The double standard of high expectations for Israel and low ones for Palestinians is part of the David and Goliath myth used by journalists to oversimplify an extremely complex situation. Palestinians and Israeli Arabs generally are presented by the media as victims of circumstance. Too often their murderous assaults are considered an inevitable response to the Israeli “occupation.”And, if actions are “inevitable,” it means the actors lack moral agency. Israel, on the other hand, is presented as an oppressive bully who bears ultimate blame, not only for its own actions, but also for those of Palestinian terrorists. For example, according to a reporter writing about the murder of Jews praying in a synagogue, the Palestinian murderer was “pushed…to attack Jews [by despair and anger]…” as if the killer had no other possible choice. The New York Times discussion of this event similarly attributed it to a “population teeming with outrage.” Closer examination of these views reveals the racism lurking beneath. Exempting Arabs from the same moral responsibility for their behavior as Israelis is tantamount to assuming a priori that Arabs are less humane.

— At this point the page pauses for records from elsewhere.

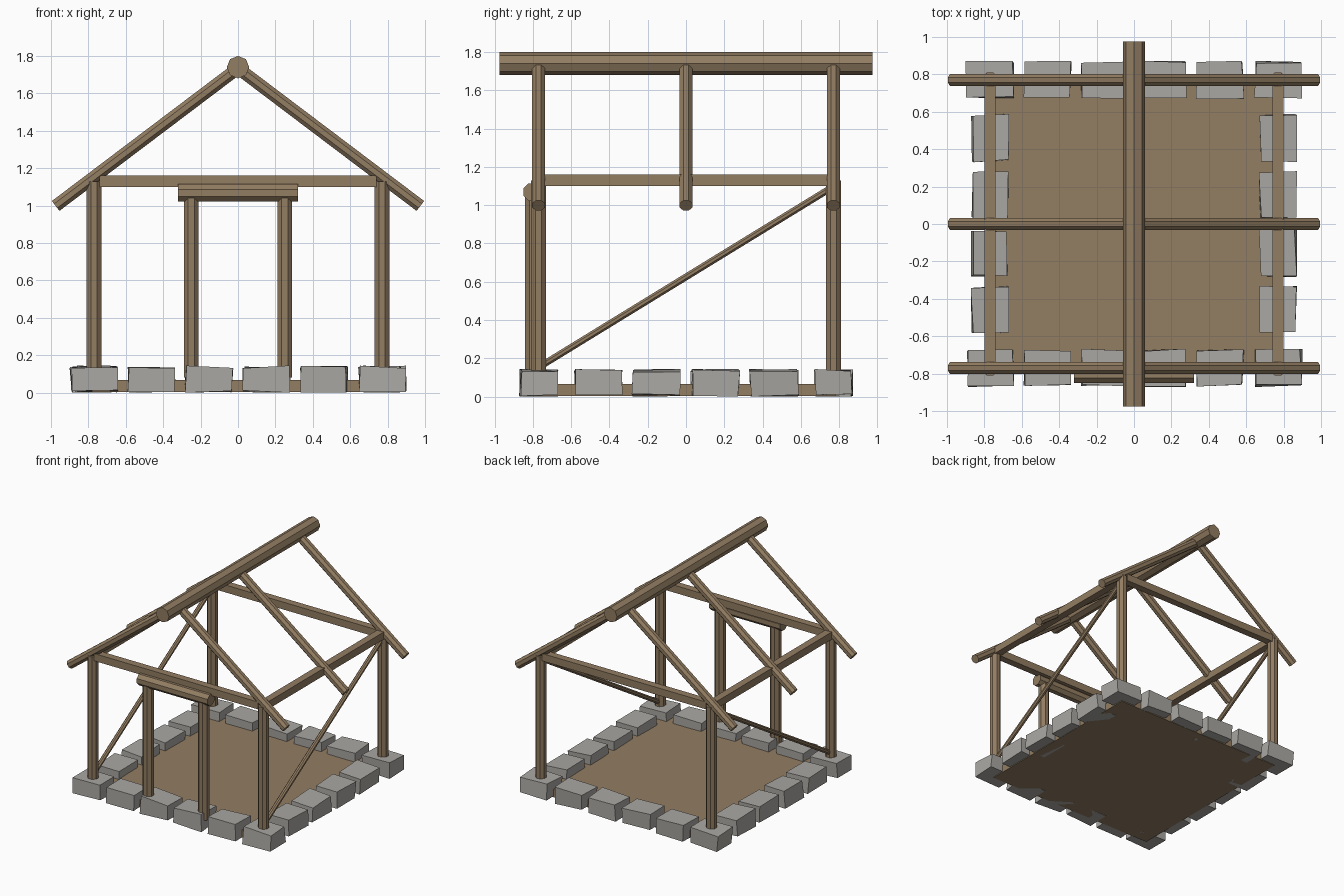
import bpy, bmesh, math, random
from mathutils import Vector, Matrix

random.seed(4)
if "Cube" in bpy.data.objects:
    bpy.data.objects.remove(bpy.data.objects["Cube"])


def material(name, rgb):
    m = bpy.data.materials.new(name)
    m.use_nodes = True
    m.diffuse_color = (*rgb, 1)
    m.node_tree.nodes["Principled BSDF"].inputs["Base Color"].default_value = (*rgb, 1)
    return m


wood = material("weathered_wood", (0.29, 0.205, 0.122))
stone = material("grey_stone", (0.40, 0.39, 0.365))


def finish(name, bm, mat):
    mesh = bpy.data.meshes.new(name)
    bm.to_mesh(mesh)
    bm.free()
    mesh.materials.append(mat)
    obj = bpy.data.objects.new(name, mesh)
    bpy.context.collection.objects.link(obj)
    return obj


def log(name, start, end, radius, spin=math.pi / 8):
    """Eight-sided log between two points."""
    a, b = Vector(start), Vector(end)
    axis = b - a
    bm = bmesh.new()
    bmesh.ops.create_cone(bm, cap_ends=True, segments=8, radius1=radius,
                          radius2=radius, depth=axis.length)
    turn = axis.to_track_quat('Z', 'Y').to_matrix().to_4x4()
    bm.transform(Matrix.Translation((a + b) / 2) @ turn @ Matrix.Rotation(spin, 4, 'Z'))
    return finish(name, bm, wood)


def box(name, centre, size, mat, jitter=0.0):
    """Box, optionally roughened by moving its corners."""
    bm = bmesh.new()
    bmesh.ops.create_cube(bm, size=1)
    bm.transform(Matrix.Translation(centre) @ Matrix.Diagonal((*size, 1)))
    for v in bm.verts:
        v.co += Vector([random.uniform(-jitter, jitter) for _ in range(3)])
        v.co.z = max(v.co.z, 0)
    return finish(name, bm, mat)


# Earth floor
box("floor", (0, 0, 0.035), (1.56, 1.56, 0.064), wood)

# Ring of foundation stones
C = 0.77
steps = [-0.77, -0.46, -0.155, 0.153, 0.46, 0.77]
for side, label in ((-1, "front"), (1, "back")):
    for i, x in enumerate(steps):
        box(f"{label}_stone_{i + 1}", (x, side * C, 0.072), (0.245, 0.19, 0.13), stone, 0.008)
for side, label in ((-1, "right"), (1, "left")):
    for i, y in enumerate(steps[1:-1]):
        box(f"{label}_stone_{i + 1}", (side * C, y, 0.072), (0.19, 0.245, 0.13), stone, 0.008)

# Posts, tie beams, braces and door posts on both sides
for s, side in ((-1, "right"), (1, "left")):
    for e, end in ((-1, "front"), (1, "back")):
        log(f"{end}_{side}_post", (s * C, e * C, 0.08), (s * C, e * C, 1.13), 0.043)
    box(f"{side}_tie_beam", (s * C, 0, 1.13), (0.06, 2 * C - 0.06, 0.06), wood)
    log(f"{side}_brace", (s * C, -0.75, 0.165), (s * C, 0.75, 1.085), 0.019)
    log(f"{side}_door_post", (s * 0.25, -0.8, 0.08), (s * 0.25, -0.8, 1.04), 0.043)
for e, end in ((-1, "front"), (1, "back")):
    box(f"{end}_tie_beam", (0, e * C, 1.13), (2 * C - 0.06, 0.06, 0.06), wood)

# Door lintel
log("door_lintel", (-0.32, -0.803, 1.068), (0.32, -0.803, 1.068), 0.05)

# Ridge pole and three pairs of rafters
log("ridge_pole", (0, -0.975, 1.74), (0, 0.975, 1.74), 0.06, 0)
for y, place in ((-C, "front"), (0, "middle"), (C, "back")):
    for s, side in ((-1, "right"), (1, "left")):
        log(f"{place}_{side}_rafter", (s * 0.01, y, 1.727), (s * 0.975, y, 0.998), 0.036)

These stereotypes are frequently reinforced. Major news sources often fail to provide adequate coverage of situations that fall outside the rigid parameters of standard Arab and Israeli representations. For example, a Palestinian teenager stabbed a Jewish Israeli in a supermarket. The perpetrator was brought down by a quick thinking security guard. But another person who reacted quickly, rushing to aid the victim, was an Arab employee, Mahmoud Abu Khdeir. Abu Khdeir tended to the injured man despite the fact that his own cousin had been murdered by Israeli Jews in a grisly act of revenge for the kidnap-murder of three Israeli teens. Explaining his responses toward the supermarket victim, Abu Khdeir said, “That’s how I was taught to behave by my family…When someone is wounded, you help them…It’s a matter of education: I believe that tomorrow the wounded man will see someone else and go help him…”

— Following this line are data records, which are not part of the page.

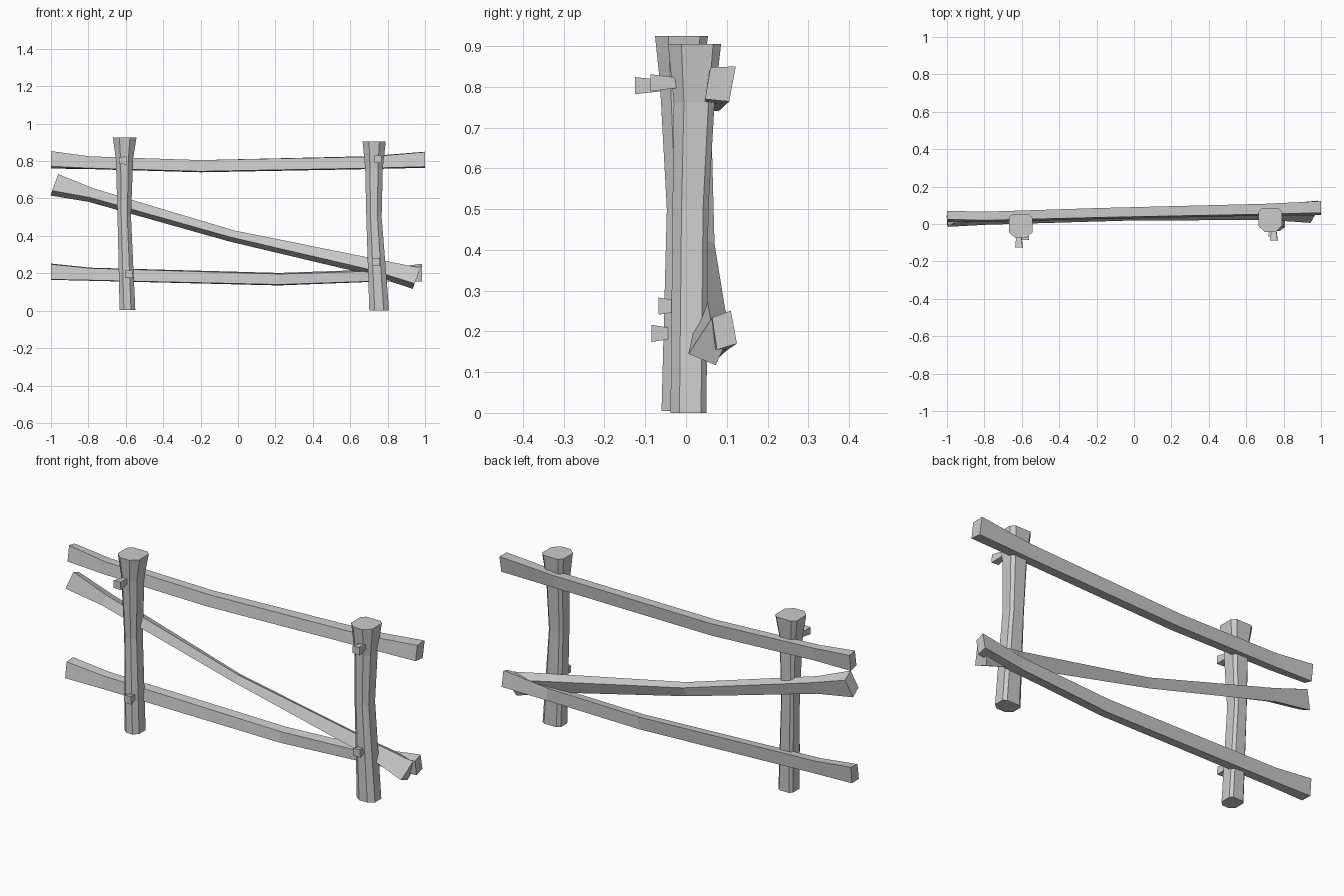
import bpy, bmesh


def loft(name, rings):
    """Skin a closed solid over rings of matching points, with flat end caps."""
    bm = bmesh.new()
    vs = [[bm.verts.new(p) for p in ring] for ring in rings]
    n = len(rings[0])
    for a, b in zip(vs, vs[1:]):
        for i in range(n):
            j = (i + 1) % n
            bm.faces.new((a[i], a[j], b[j], b[i]))
    bm.faces.new(vs[0])
    bm.faces.new(vs[-1])
    bmesh.ops.recalc_face_normals(bm, faces=bm.faces)
    mesh = bpy.data.meshes.new(name)
    bm.to_mesh(mesh)
    bm.free()
    obj = bpy.data.objects.new(name, mesh)
    bpy.context.collection.objects.link(obj)
    return obj


# Post outline: wide chamfers at the front, small ones at the back
OUTLINE = [(-.45, -1), (.45, -1), (1, -.5), (1, .7), (.68, 1), (-.68, 1), (-1, .7), (-1, -.5)]


def post(name, levels):
    # levels: height, centre x, centre y, half width, half depth
    loft(name, [[(x + u * hx, y + v * hy, z) for u, v in OUTLINE]
                for z, x, y, hx, hy in levels])


post("left_post", [(.005, -.591, -.015, .042, .045), (.5, -.608, -.004, .036, .043),
                   (.81, -.607, -.012, .046, .052), (.925, -.606, -.011, .063, .065)])
post("right_post", [(0, .755, .006, .053, .044), (.5, .727, .011, .041, .044),
                    (.76, .727, .02, .047, .05), (.905, .728, .021, .062, .065)])


def rail(name, sections, lean=0):
    # sections: x, then (y, z) of front-bottom, front-top, back-top, back-bottom
    rings = []
    for x, *pts in sections:
        zc = sum(p[1] for p in pts) / 4
        rings.append([(x + lean * (z - zc), y, z) for y, z in pts])
    loft(name, rings)


# Horizontal rails, bowed and thicker at the ends
rail("top_rail", [
    (-1, (.012, .772), (.025, .853), (.07, .845), (.06, .76)),
    (-.79, (.012, .762), (.02, .825), (.066, .825), (.058, .757)),
    (-.2, (.026, .745), (.035, .805), (.085, .805), (.08, .74)),
    (.7, (.045, .762), (.053, .823), (.108, .826), (.098, .757)),
    (1, (.047, .77), (.06, .848), (.122, .85), (.106, .764))])
rail("bottom_rail", [
    (-1, (-.008, .167), (.004, .248), (.058, .252), (.05, .165)),
    (-.79, (.002, .163), (.012, .227), (.06, .23), (.052, .16)),
    (.22, (.03, .14), (.036, .196), (.085, .202), (.08, .135)),
    (.74, (.052, .158), (.05, .212), (.1, .22), (.102, .155)),
    (.985, (.076, .155), (.064, .234), (.11, .251), (.125, .17))])

# Diagonal brace, twisted about its length
rail("diagonal_brace", [
    (-.982, (-.015, .642), (.006, .73), (.065, .705), (.045, .616)),
    (-.785, (-.004, .605), (.014, .654), (.064, .64), (.05, .582)),
    (-.035, (.018, .393), (.034, .43), (.07, .415), (.056, .37)),
    (.72, (.022, .218), (.052, .277), (.096, .255), (.065, .192)),
    (.955, (.006, .145), (.061, .229), (.114, .208), (.073, .117))], lean=.36)


# Flared square pegs: x, z, outer y, inner y
PEGS = [("left_upper_peg", -.615, .803, -.125, -.035), ("right_upper_peg", .748, .81, -.087, -.01),
        ("left_lower_peg", -.583, .195, -.085, -.02), ("right_lower_peg", .738, .262, -.068, 0)]
for name, x, z, y0, y1 in PEGS:
    loft(name, [[(x + u * s, y, z + v * s) for u, v in ((-1, -.9), (1, -1), (.9, 1), (-1, .9))]
                for y, s in ((y0, .021), (y1, .011))])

This story, which did not feature angry rock wielding Arabs facing down Israeli soldiers, received no media attention outside Israel. Abu Khdeir’s comments as well as his conduct fall outside the prevailing notions of Arab-Jewish relations in Israel. He holds himself accountable for helping other human beings and attributes that to his education. He doesn’t see himself as a puppet whose choices are predetermined by the “occupation.” Perhaps he simply sees himself as an Arab citizen of Israel with the same responsibility to his fellow man as every other citizen.

The idea that terrorism is a natural response –sometimes the only response–to Israel’s presence in the Middle East is belied by history as well as current events. Arab Muslim persecution of both Jews and Christians in the Holy Land  has been on-going for many centuries before the founding of the modern state of Israel or the occupation. Sadly, even now systematic slaughter of Christian communities, rape and beheading of children, by rampaging Islamists continues throughout the world. It is barely receiving media attention. Intra-Muslim wars in Syria, Iraq and elsewhere are evidence that occupation is hardly a necessary condition for terror. One wonders why the media, observing a world exploding with religious wars has been unable to draw the conclusion that none of it has anything to do with Israel.

About the Author
Dr. Judith Davis is a wife, mother, grandmother and a retired clinical and organizational psychologist, graduate of Hadassah Leadership Academy. Having spent a lifetime studying individuals, groups and other human systems, she is an irreverent observer of details that may be unremarkable to others.